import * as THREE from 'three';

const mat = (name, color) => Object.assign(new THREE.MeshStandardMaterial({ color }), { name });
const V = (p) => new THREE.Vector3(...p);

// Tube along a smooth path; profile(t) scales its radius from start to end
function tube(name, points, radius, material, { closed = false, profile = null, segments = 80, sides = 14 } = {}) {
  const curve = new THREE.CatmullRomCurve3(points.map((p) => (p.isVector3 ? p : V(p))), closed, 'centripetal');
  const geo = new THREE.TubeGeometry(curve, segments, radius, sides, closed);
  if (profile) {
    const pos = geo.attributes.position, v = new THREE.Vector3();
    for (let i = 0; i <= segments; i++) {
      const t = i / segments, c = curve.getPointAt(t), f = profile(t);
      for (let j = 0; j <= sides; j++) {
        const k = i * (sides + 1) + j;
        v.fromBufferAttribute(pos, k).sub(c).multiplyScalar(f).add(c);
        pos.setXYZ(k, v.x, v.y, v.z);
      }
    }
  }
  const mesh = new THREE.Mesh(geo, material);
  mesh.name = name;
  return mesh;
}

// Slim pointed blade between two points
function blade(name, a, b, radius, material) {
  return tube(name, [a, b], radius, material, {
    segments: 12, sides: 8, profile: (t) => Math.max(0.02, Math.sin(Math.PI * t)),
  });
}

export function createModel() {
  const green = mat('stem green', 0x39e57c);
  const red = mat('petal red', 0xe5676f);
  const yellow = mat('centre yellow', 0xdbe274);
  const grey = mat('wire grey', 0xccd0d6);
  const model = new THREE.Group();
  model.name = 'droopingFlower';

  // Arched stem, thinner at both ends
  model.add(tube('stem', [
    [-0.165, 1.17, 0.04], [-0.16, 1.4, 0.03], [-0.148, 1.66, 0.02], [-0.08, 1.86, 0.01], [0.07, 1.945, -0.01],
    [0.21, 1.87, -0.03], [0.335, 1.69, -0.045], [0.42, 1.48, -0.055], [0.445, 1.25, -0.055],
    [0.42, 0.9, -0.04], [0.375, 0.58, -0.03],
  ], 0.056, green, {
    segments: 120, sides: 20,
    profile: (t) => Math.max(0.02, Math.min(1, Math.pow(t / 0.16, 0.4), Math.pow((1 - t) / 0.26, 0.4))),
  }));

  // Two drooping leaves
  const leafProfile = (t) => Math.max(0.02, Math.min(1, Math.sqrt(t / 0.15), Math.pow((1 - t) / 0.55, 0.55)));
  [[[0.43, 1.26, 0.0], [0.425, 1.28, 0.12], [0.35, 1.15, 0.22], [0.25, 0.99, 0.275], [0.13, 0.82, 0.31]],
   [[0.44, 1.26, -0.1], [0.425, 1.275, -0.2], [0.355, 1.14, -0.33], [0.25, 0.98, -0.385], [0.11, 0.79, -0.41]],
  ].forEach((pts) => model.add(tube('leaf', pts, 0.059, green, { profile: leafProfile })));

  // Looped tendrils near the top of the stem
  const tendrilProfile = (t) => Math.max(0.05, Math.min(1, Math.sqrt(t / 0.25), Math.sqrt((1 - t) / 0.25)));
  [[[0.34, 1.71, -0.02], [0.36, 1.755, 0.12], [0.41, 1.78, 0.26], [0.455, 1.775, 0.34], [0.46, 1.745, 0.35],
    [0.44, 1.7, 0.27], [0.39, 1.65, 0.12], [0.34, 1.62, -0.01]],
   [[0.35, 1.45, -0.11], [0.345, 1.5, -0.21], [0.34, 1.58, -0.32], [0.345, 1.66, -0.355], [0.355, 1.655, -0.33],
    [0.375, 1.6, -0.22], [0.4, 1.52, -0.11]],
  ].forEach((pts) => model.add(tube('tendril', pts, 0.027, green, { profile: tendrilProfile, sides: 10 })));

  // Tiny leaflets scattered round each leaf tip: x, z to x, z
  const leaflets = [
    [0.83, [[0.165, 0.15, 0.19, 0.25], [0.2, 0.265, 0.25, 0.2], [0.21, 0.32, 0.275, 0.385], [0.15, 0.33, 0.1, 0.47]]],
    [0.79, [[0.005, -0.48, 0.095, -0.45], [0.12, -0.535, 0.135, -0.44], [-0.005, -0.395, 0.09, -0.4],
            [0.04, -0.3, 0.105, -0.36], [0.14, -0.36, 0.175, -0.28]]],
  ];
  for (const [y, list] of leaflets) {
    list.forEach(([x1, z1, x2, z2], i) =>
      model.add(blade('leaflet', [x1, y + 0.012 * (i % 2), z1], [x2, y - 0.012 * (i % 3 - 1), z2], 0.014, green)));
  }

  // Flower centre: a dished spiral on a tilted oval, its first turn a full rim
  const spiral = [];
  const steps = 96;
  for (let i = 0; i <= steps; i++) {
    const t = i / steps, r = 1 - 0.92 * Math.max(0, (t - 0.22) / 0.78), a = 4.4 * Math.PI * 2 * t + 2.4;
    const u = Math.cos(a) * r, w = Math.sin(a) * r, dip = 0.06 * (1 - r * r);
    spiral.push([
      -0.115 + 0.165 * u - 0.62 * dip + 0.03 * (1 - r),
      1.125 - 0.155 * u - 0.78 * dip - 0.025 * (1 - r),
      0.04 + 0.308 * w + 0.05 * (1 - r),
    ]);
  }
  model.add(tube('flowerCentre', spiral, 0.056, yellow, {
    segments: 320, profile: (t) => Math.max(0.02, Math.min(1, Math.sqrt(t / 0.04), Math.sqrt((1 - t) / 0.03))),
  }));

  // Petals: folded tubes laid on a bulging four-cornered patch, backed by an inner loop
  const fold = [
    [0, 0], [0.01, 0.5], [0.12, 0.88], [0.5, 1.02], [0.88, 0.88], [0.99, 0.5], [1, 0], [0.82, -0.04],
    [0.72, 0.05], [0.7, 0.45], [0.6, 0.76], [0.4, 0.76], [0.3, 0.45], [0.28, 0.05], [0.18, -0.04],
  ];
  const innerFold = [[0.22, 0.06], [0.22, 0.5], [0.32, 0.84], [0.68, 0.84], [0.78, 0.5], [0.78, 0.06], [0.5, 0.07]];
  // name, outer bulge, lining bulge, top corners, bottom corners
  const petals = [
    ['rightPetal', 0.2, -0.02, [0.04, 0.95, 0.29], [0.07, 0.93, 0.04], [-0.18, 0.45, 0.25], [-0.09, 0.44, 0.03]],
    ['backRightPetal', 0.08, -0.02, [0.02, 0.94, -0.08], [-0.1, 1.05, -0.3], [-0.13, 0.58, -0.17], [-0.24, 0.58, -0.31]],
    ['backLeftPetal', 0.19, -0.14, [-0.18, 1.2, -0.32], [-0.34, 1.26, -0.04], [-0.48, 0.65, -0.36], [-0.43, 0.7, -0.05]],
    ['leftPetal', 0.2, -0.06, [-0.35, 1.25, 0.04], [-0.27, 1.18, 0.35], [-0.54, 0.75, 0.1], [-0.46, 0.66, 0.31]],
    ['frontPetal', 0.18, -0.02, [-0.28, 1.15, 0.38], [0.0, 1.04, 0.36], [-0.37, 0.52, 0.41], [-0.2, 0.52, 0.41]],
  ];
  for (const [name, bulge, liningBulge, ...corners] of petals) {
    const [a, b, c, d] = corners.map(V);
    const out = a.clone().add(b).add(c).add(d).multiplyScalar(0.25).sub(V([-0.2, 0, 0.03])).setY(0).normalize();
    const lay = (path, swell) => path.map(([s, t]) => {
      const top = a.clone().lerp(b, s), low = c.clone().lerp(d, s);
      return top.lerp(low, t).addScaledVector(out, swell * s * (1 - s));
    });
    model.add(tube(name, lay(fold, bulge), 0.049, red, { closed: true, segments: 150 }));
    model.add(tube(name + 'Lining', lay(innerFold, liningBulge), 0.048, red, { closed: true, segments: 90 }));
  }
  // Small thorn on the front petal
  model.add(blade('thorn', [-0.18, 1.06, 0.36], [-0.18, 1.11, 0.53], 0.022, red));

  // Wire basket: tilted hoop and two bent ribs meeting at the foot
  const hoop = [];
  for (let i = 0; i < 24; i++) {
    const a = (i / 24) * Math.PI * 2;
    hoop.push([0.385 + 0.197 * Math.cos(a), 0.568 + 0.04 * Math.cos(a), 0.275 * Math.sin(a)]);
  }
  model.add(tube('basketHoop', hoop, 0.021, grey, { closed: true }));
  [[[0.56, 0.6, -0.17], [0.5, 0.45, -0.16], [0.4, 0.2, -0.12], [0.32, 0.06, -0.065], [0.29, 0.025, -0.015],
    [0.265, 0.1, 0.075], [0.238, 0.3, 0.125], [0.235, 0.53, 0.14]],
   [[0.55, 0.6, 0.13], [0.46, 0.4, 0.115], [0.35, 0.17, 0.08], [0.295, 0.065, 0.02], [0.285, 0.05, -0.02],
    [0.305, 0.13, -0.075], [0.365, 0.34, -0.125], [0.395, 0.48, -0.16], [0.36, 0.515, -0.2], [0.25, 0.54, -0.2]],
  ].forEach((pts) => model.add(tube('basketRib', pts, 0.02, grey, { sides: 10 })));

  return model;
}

######

_TASK PROMPT:_ Reproduce the records above exactly, from the first line through the line containing "closed = false, profile", and output nothing else.

_WRITTEN SOLUTION:_
import * as THREE from 'three';

const mat = (name, color) => Object.assign(new THREE.MeshStandardMaterial({ color }), { name });
const V = (p) => new THREE.Vector3(...p);

// Tube along a smooth path; profile(t) scales its radius from start to end
function tube(name, points, radius, material, { closed = false, profile = null, segments = 80, sides = 14 } = {}) {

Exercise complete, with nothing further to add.